Parenting: The Nostalgic Haze of Never-Really-Happened Days
This morning I ran across another article jumping all over parents about over-scheduling, helmeting and seat-buckling their children. Already angered by the repetitious message that parents today suck, I decided to throw gas on the fire and read the comment section. Apparently, the best parents are the ones with the shortest memories and empathy-impairment.
Let me tell you a story about the good ole’ days. Yes, I rode my bike, without a helmet, around town from the break of daylight until dinner time. Our family of 6 lived in a 2 bedroom apartment – converted from a commercial office. My stepfather was in and out of work, drinking heavily and arrested occasionally. My mother was drinking just to survive the close proximity of a baby, a toddler and two older children, the oldest of which was me.
Every week, we’d attend the Seventh Day Adventist church service. Surrounded by vegetarians, fire and brimstone sermons and an odd proclivity for footwashing, we’d pretend that there hadn’t been a drunken, late-night, screaming argument the night before at a barbeque. We’d pretend that my stepfather hadn’t threatened to bash our heads in with a two by four. We’d pretend that we hadn’t lain as still and quietly as we could in our beds, quivering mice, hoping that we wouldn’t be noticed.
In today’s terms, I’d have been classified as a high risk child. A shy, introverted awkward girl in an unstable, abusive home environment who wandered through town at all hours. A Safeway shoplifter of gum and candy. A child who longed for adult kindness, who was the sometime recipient of free food, a ride, clothes, a place to stay.
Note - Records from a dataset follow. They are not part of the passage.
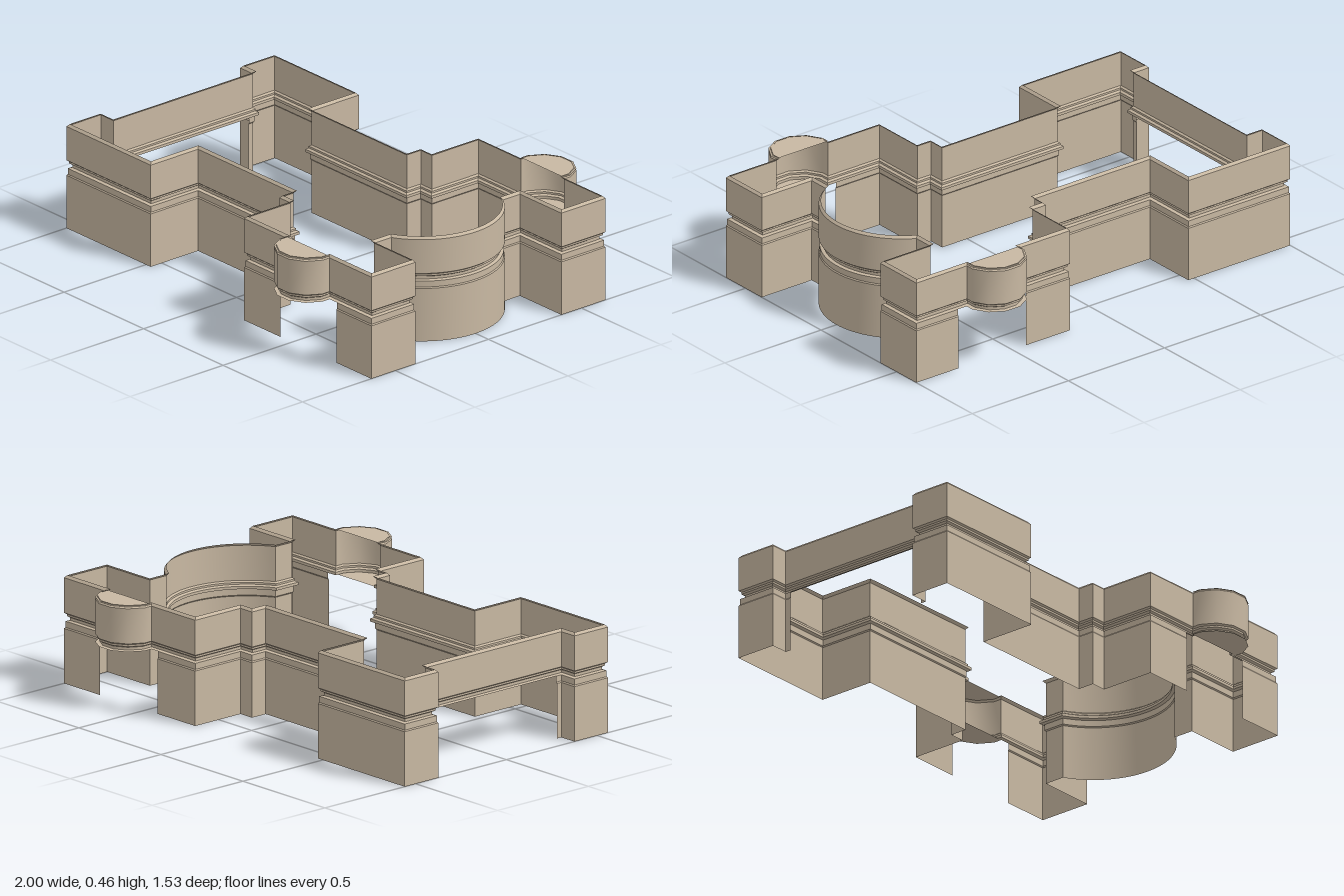
import * as THREE from 'three';
import { toCreasedNormals } from 'three/addons/utils/BufferGeometryUtils.js';

const stone = new THREE.MeshStandardMaterial({ color: 0xc8b8a2, side: THREE.DoubleSide });

// Wall sections as [outward offset, height]
const LOWER = [[0, 0], [0, 0.235], [-0.004, 0.24], [-0.004, 0.266]];
const UPPER = [[-0.004, 0.266], [-0.018, 0.27], [-0.018, 0.282], [-0.008, 0.288],
  [-0.008, 0.296], [0, 0.302], [0, 0.452], [-0.01, 0.463]];

const mirrored = (points) => points.map(([x, z]) => [x, -z]).reverse();

// Sweep a wall section along a plan path of [x, z], with mitred corners
function wall(name, path, section, closed = false) {
  const n = path.length;
  const normal = (a, b) => {
    const dx = b[0] - a[0], dz = b[1] - a[1], l = Math.hypot(dx, dz);
    return [-dz / l, dx / l];
  };
  const positions = [], index = [];
  path.forEach((p, i) => {
    const prev = i > 0 ? path[i - 1] : closed ? path[n - 1] : null;
    const next = i < n - 1 ? path[i + 1] : closed ? path[0] : null;
    const n1 = prev ? normal(prev, p) : normal(p, next);
    const n2 = next ? normal(p, next) : n1;
    const s = 1 + n1[0] * n2[0] + n1[1] * n2[1];
    const mx = (n1[0] + n2[0]) / s, mz = (n1[1] + n2[1]) / s;
    for (const [o, y] of section) positions.push(p[0] + mx * o, y, p[1] + mz * o);
  });
  const m = section.length;
  for (let i = 0; i < (closed ? n : n - 1); i++) {
    for (let k = 0; k < m - 1; k++) {
      const a = i * m + k, b = ((i + 1) % n) * m + k;
      index.push(a, b, b + 1, a, b + 1, a + 1);
    }
  }
  const geo = new THREE.BufferGeometry();
  geo.setAttribute('position', new THREE.Float32BufferAttribute(positions, 3));
  geo.setIndex(index);
  const mesh = new THREE.Mesh(toCreasedNormals(geo, 0.6), stone);
  mesh.name = name;
  return mesh;
}

// Flat cap closing a bay at a given height
function cap(name, points, y) {
  const shape = new THREE.Shape(points.map(([x, z]) => new THREE.Vector2(x, z)));
  const geo = new THREE.ShapeGeometry(shape);
  geo.rotateX(Math.PI / 2);
  // the upper cap faces up
  if (y > 0.3) {
    geo.setIndex(Array.from(geo.index.array).reverse());
    geo.computeVertexNormals();
  }
  const mesh = new THREE.Mesh(geo, stone);
  mesh.name = name;
  mesh.position.y = y;
  return mesh;
}

export function createModel() {
  const model = new THREE.Group();
  model.name = 'buildingWalls';

  // Plan of the front half, from the end wall to the rounded end
  const longSide = [[-0.92, 0.375], [-1, 0.375], [-1, 0.56], [-0.47, 0.56], [-0.47, 0.305],
    [0.13, 0.305], [0.13, 0.38], [0.2, 0.38], [0.2, 0.63]];
  const wing = [[1, 0.63], [1, 0.392], [0.74, 0.392]];

  // Projecting bay: half of a twelve-sided drum
  const bay = [[0.467, 0.63]];
  for (let a = 165; a >= 15; a -= 30) {
    const t = THREE.MathUtils.degToRad(a);
    bay.push([0.602 + 0.14 * Math.cos(t), 0.63 + 0.14 * Math.sin(t)]);
  }
  bay.push([0.737, 0.63]);

  // Rounded end wall
  const apse = [];
  const span = Math.atan2(0.3, 0.16);
  for (let i = 0; i <= 32; i++) {
    const t = span * (1 - i / 16);
    apse.push([0.58 + 0.34 * Math.cos(t), 0.34 * Math.sin(t)]);
  }

  // Upper storey runs all the way round and follows the bays
  const half = [...longSide, ...bay, ...wing];
  model.add(wall('upperWall', [...half, ...apse, ...mirrored(half)], UPPER, true));

  // Lower storey is interrupted under the bays and at the end wall
  const side = [[-0.92, 0.35], ...longSide, [0.43, 0.63]];
  const roundEnd = [[0.78, 0.63], ...wing];
  model.add(wall('frontLowerWall', side, LOWER));
  model.add(wall('backLowerWall', mirrored(side), LOWER));
  model.add(wall('roundedEndLowerWall', [...roundEnd, ...apse, ...mirrored(roundEnd)], LOWER));

  // Bay roofs and undersides
  for (const [label, plan] of [['front', bay], ['back', mirrored(bay)]]) {
    model.add(cap(label + 'BayRoof', plan, 0.46));
    model.add(cap(label + 'BayUnderside', plan, 0.268));
  }
  return model;
}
Like vague criticism waved at large, labeled groups, people need to learn how to qualify their statements. And I call bullshit on most nostalgic ruminations. When I was a kid, life was not homemade cookies and bedtime stories. I was scared, nervous and so angry inside that I nearly self-destructed in my twenties.
As for the flag-waving, suburban nostalgia, I learned to hide under my desk in the case of a nuclear bomb. Johnny Gosch disappeared, as did the idea that any kid was ever safe. Some of us were molested by neighborhood friendlies. And corporal punishment taught me that I had to be stronger and meaner and more physical against those smaller than I.
Just because you survived your childhood unscathed, just because you had loving parents, just because you lived in a safe, cozy neighborhood, many of us didn’t. So we are a little more vigilant and conscientious about the lives that have been entrusted to us. We’re supposed to raise decent humans in a world that caters to the cruel, the hyper-sexualized, the gun-brandishing Wild West of this America.
Parents today are expected to beat out advertising, technology and the sexual marketing of and to children. We’re supposed to be better than sugared cereals, stupefying television, an underfunded, disrespected education system, our own crappy inherited parenting skills. On top of that, we’re bombarded by a media saturation of child kidnapping, rape and murder – even if it’s a lower percentage of crime, a safer American than before, it burns into the psyche.
I am a diligent, conscientious parent. I took parenting classes. Read all the books – there’s an endless supply of information about the many ways you can screw up your child. I talked over issues with other parents. I listen to and talk with my child regularly. And STILL, my daughter might meet the wrong boy in the future or god forbid, sit in her elementary classroom with 19 of her peers when someone with an untreated mental illness gets his hands on weapons.
Parenting is hard and it is hard in a way that I had no idea about – the sleeplessness, gross hygiene issues, constant need – I expected these. But I am baffled by a world that is in the throes of self-destruction, yet takes time out from its downward spiral to deride parents – the individuals who are raising the people who just might pull this planet back from the edge.
The life my daughter has today is wonderful. I have no regrets. I have no problem with putting a helmet on her, making her buckle up, sending her off to try a new sport or hobby or instrument. She is whip-smart, kind and a critical thinker. Her home is stable and our expectations clear. I am not sorry for my parenting and I am happy to be a parent.
So save the anecdotes. If you can’t help me do this job, if you aren’t going to help me protect this child, if you are going to gripe about taxes for education and criticize using the barest safety standards, perhaps you should wonder why your perfect childhood didn’t create a more compassionate adult.